Description of the task
Find each line of the entries with the string "name", please, and copy it.

Data under study
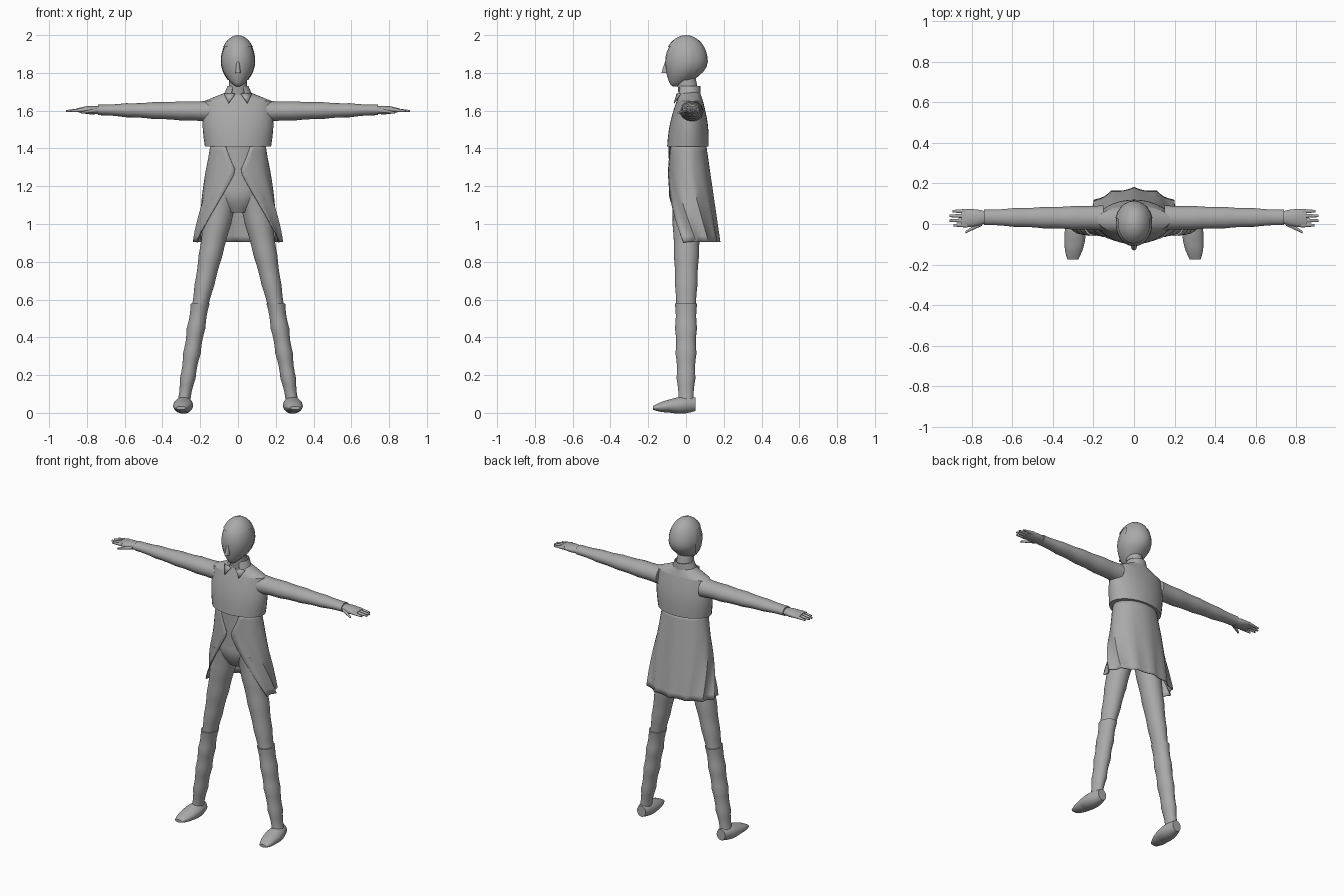
import bpy, bmesh
from math import sin, cos, pi, radians
from mathutils import Vector

cube = bpy.data.objects.get("Cube")
if cube:
    bpy.data.objects.remove(cube, do_unlink=True)

COLOUR = (0.4, 0.4, 0.4, 1)
grey = bpy.data.materials.new("plain grey")
grey.use_nodes = True
grey.diffuse_color = COLOUR
grey.node_tree.nodes["Principled BSDF"].inputs["Base Color"].default_value = COLOUR

RINGS = 16
SEGMENTS = 32
parts = []


def finish(name, bm, thickness=0):
    bmesh.ops.recalc_face_normals(bm, faces=bm.faces)
    mesh = bpy.data.meshes.new(name)
    bm.to_mesh(mesh)
    bm.free()
    mesh.materials.append(grey)
    part = bpy.data.objects.new(name, mesh)
    bpy.context.collection.objects.link(part)
    if thickness:
        part.modifiers.new("thickness", "SOLIDIFY").thickness = thickness
    parts.append(part)


def tube(name, axis, start, end, start_size, end_size,
         bulge=0, ripple=0, scallop=0, gap=None, side=1):
    """Tapered oval tube with rings square to the axis; a gap opens its front."""
    along = "xyz".index(axis)
    across, up = [k for k in range(3) if k != along]
    start, end = Vector(start), Vector(end)
    start_size, end_size = Vector(start_size), Vector(end_size)
    bm = bmesh.new()
    rows = []
    for i in range(RINGS + 1):
        t = i / RINGS
        centre = start.lerp(end, t)
        swell = bulge * sin(pi * t) - ripple * abs(sin(pi * i / 4))
        wide, deep = (r + swell for r in start_size.lerp(end_size, t))
        opening = radians(gap(centre.z)) if gap else 0
        row = []
        for j in range(SEGMENTS + 1 if gap else SEGMENTS):
            angle = opening + 2 * (pi - opening) * j / SEGMENTS
            dent = 1 - scallop * (1 - t) * abs(sin(pi * j / 4))
            point = centre.copy()
            point[across] += wide * dent * sin(angle)
            point[up] -= deep * dent * cos(angle)
            point.x *= side
            row.append(bm.verts.new(point))
        rows.append(row)
    for low, high in zip(rows, rows[1:]):
        for j in range(SEGMENTS):
            k = (j + 1) % len(low)
            bm.faces.new((low[j], low[k], high[k], high[j]))
    if not gap:
        bm.faces.new(rows[0])
        bm.faces.new(rows[-1])
    finish(name, bm, 0.005 if gap else 0)


def head_shape(name, grow, is_hair):
    """Ball narrowed towards a forward chin; hair keeps only the scalp faces."""
    bm = bmesh.new()
    bmesh.ops.create_uvsphere(bm, u_segments=24, v_segments=16, radius=1)
    if is_hair:
        bare = []
        for face in bm.faces:
            spot = face.calc_center_median()
            is_face = spot.y < 0.2 and spot.z < 0.5
            if is_face or spot.z < -0.7:
                bare.append(face)
        bmesh.ops.delete(bm, geom=bare, context="FACES")
    for vert in bm.verts:
        x, y, z = vert.co
        jaw = max(0, -z) ** 2
        shaped = Vector((0.09 * x * (1 - jaw / 3),
                         0.11 * y * (1 - jaw / 3) - 0.06 * jaw,
                         0.133 * z))
        vert.co = shaped * grow + Vector((0, 0, 1.86))
    finish(name, bm)


# Head, hair and nose
head_shape("head", grow=1, is_hair=False)
head_shape("hair", grow=1.05, is_hair=True)
tube("nose", "z", start=(0, -0.11, 1.8), end=(0, -0.1, 1.87),
     start_size=(0.014, 0.02), end_size=(0.006, 0.008))

# Neck and open collar
tube("neck", "z", start=(0, 0.02, 1.65), end=(0, 0, 1.78),
     start_size=(0.055, 0.055), end_size=(0.045, 0.05))
tube("collar", "z", start=(0, 0.012, 1.66), end=(0, 0.018, 1.73),
     start_size=(0.085, 0.066), end_size=(0.056, 0.058), gap=lambda z: 30)

# Cropped jacket and its sloping shoulders
tube("jacket", "z", start=(0, 0.01, 1.41), end=(0, 0.02, 1.65),
     start_size=(0.175, 0.11), end_size=(0.18, 0.07), bulge=0.01)
tube("jacket_shoulders", "z", start=(0, 0.02, 1.65), end=(0, 0.02, 1.695),
     start_size=(0.18, 0.07), end_size=(0.07, 0.055))

# Body under the coat
tube("waist", "z", start=(0, 0, 1.42), end=(0, 0, 1.2),
     start_size=(0.135, 0.092), end_size=(0.15, 0.09))
tube("hips", "z", start=(0, 0, 1.2), end=(0, 0.01, 1.06),
     start_size=(0.15, 0.09), end_size=(0.06, 0.06), bulge=0.015)


def coat_opening(z):
    """Nearly closed at the waist button, spreading to hem and chest."""
    return 4 + 170 * abs(z - 1.28)


tube("coat", "z", start=(0, 0.04, 0.905), end=(0, 0.007, 1.42),
     start_size=(0.24, 0.142), end_size=(0.146, 0.1),
     scallop=0.09, gap=coat_opening)

for side, label in ((1, "left_"), (-1, "right_")):
    # Pointed collar flap
    bm = bmesh.new()
    flap = ((0.015, -0.05, 1.69), (0.05, -0.065, 1.64), (0.075, -0.03, 1.69))
    bm.faces.new([bm.verts.new((side * x, y, z)) for x, y, z in flap])
    finish(label + "collar_point", bm, 0.004)

    # Sleeve and hand
    tube(label + "sleeve", "x", start=(0.15, 0.03, 1.597), end=(0.74, 0.033, 1.604),
         start_size=(0.062, 0.056), end_size=(0.038, 0.028),
         bulge=0.003, ripple=0.003, side=side)
    tube(label + "palm", "x", start=(0.72, 0.033, 1.603), end=(0.85, 0.028, 1.603),
         start_size=(0.026, 0.018), end_size=(0.042, 0.01), bulge=0.008, side=side)
    for finger, length in enumerate((0.07, 0.09, 0.09, 0.075)):
        y = 0.023 * finger - 0.006
        tube(f"{label}finger_{finger}", "x",
             start=(0.82, y, 1.604), end=(0.82 + length, y, 1.598),
             start_size=(0.012, 0.011), end_size=(0.006, 0.005), side=side)
    tube(label + "thumb", "x", start=(0.75, 0.005, 1.6), end=(0.83, -0.04, 1.59),
         start_size=(0.014, 0.012), end_size=(0.006, 0.005), side=side)

    # Trouser leg and boot shaft
    tube(label + "trouser_leg", "z", start=(0.08, 0.005, 1.15), end=(0.21, 0, 0.52),
         start_size=(0.085, 0.082), end_size=(0.042, 0.052), ripple=0.003, side=side)
    tube(label + "boot_shaft", "z", start=(0.2, 0, 0.58), end=(0.288, 0, 0.05),
         start_size=(0.05, 0.059), end_size=(0.034, 0.042),
         bulge=0.005, ripple=0.005, side=side)

    # Foot and tapering toe
    tube(label + "foot", "y", start=(0.284, 0.05, 0.045), end=(0.293, -0.09, 0.036),
         start_size=(0.03, 0.035), end_size=(0.05, 0.034), bulge=0.01, side=side)
    tube(label + "toe", "y", start=(0.293, -0.09, 0.036), end=(0.302, -0.176, 0.026),
         start_size=(0.05, 0.034), end_size=(0.026, 0.009), bulge=0.004, side=side)

# Smooth shading with crisp edges kept
bpy.ops.object.select_all(action="DESELECT")
for part in parts:
    part.select_set(True)
bpy.context.view_layer.objects.active = parts[0]
bpy.ops.object.shade_smooth_by_angle(angle=radians(45))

Solved exercise
def finish(name, bm, thickness=0):
    mesh = bpy.data.meshes.new(name)
    part = bpy.data.objects.new(name, mesh)
def tube(name, axis, start, end, start_size, end_size,
    finish(name, bm, 0.005 if gap else 0)
def head_shape(name, grow, is_hair):
    finish(name, bm)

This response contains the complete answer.